The Crescent/Frond symbiote is a pretty badass predator. But there’s always a bigger fish. The Deep Biggo (I’m really hoping to come up with a better name before publication) is a filter feeder with a symbiotic trick up its sleeve for getting bigger prey.
The genes of the creatures in this ecosystem are particularly prone to horizontal transfer. In fact, it’s one of the primary forces of evolution in this great ocean: what we would consider interspecies sex, coöperation, or consumption is rarely as distinct as it is on Earth.
The Deep Biggo here consumes fresh cobalt from deeper deep sea vents than the Crescents can descend to. These relatively unpopulated locations allow them to swallow large amounts of the element in relative peace. But that water has much less oxygen than surface water, so it rises into the shallower depths, vacuuming up schools of smaller creatures as it goes, absorbing coboglobin and other nutrients from their bodies.

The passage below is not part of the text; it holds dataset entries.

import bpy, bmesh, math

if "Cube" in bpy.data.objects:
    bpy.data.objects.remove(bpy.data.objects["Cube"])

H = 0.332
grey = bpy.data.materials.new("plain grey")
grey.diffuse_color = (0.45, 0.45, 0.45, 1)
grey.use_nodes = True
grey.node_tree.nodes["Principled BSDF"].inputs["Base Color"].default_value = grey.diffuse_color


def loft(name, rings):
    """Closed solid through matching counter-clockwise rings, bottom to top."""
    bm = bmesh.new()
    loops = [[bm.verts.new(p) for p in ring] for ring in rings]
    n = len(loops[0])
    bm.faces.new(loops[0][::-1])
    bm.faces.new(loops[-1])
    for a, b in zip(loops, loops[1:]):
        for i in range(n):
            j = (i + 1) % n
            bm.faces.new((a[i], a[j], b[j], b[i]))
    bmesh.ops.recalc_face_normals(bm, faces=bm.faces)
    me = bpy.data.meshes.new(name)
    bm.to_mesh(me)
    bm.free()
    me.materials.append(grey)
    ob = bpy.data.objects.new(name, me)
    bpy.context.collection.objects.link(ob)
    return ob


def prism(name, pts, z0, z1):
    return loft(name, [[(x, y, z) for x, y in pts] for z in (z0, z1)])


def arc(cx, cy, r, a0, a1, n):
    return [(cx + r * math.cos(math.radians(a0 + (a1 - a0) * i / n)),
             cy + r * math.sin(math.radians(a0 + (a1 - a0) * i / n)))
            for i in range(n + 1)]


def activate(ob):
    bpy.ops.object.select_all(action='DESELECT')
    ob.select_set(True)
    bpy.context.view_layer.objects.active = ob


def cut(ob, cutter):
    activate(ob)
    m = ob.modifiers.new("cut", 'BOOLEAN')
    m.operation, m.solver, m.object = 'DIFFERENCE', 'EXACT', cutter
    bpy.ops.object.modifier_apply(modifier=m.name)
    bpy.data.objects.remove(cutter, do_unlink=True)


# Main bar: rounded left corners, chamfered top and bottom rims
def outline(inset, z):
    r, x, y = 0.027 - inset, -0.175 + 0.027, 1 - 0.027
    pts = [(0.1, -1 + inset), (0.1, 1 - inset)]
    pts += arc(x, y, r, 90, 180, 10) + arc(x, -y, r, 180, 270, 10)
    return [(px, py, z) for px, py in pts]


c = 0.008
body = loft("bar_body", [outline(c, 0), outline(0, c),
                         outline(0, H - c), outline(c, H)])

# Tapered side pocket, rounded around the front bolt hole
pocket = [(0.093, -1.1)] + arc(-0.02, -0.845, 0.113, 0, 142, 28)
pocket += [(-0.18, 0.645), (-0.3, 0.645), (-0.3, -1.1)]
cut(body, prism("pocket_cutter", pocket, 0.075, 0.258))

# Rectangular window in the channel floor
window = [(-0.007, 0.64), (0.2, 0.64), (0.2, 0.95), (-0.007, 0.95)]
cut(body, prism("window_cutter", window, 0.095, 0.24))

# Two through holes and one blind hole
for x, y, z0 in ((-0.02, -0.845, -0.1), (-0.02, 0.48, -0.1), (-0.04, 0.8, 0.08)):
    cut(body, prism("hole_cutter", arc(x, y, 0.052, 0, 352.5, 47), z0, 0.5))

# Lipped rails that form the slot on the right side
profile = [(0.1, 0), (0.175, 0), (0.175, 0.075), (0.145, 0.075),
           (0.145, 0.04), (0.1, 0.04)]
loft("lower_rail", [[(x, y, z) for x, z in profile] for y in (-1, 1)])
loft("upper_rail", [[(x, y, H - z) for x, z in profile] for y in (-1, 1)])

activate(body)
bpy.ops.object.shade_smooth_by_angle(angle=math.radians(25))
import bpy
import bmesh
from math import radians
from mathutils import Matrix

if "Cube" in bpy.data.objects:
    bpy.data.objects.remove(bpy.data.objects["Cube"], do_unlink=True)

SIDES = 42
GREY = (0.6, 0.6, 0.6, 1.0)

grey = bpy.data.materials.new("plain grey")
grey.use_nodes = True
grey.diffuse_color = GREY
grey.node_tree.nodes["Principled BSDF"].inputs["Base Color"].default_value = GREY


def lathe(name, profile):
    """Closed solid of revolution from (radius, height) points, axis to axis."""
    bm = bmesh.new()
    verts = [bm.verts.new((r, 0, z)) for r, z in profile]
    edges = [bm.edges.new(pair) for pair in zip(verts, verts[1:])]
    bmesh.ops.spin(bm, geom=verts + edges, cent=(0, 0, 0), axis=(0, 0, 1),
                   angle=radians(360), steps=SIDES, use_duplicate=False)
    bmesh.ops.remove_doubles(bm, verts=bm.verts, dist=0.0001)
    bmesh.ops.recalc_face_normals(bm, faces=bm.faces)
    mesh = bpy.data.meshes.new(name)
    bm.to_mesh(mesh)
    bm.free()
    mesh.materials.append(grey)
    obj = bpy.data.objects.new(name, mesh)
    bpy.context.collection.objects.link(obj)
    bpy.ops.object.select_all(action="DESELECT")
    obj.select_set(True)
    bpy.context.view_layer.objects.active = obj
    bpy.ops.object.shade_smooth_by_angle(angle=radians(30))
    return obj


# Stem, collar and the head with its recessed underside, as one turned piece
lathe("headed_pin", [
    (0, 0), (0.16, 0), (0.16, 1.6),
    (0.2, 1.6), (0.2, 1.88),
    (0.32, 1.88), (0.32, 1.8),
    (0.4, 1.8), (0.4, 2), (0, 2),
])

But when it finds larger prey like the Crescents, it has a second trick: its Interceptors are a separate species that live only in the muscular external ribs of the Deep Biggos. Through an electrical signal, the host organism releases a swarm of Interceptors to tackle larger prey by piercing their flesh with barbed heads and pumping out their bodily fluids. Even if the prey manages to escape, those nutrients become available again to the Deep Biggo. But if the Interceptor has succeeded in weakening a prey individual, it is because it is held in place by its own barbs. Along with the prey animal, the Interceptor is swallowed and absorbed, its coboglobin integrated directly into the bloodstream of the host, and its nutrients fed into the Interceptor eggs protected along the breathing ribs to form a new Interceptor.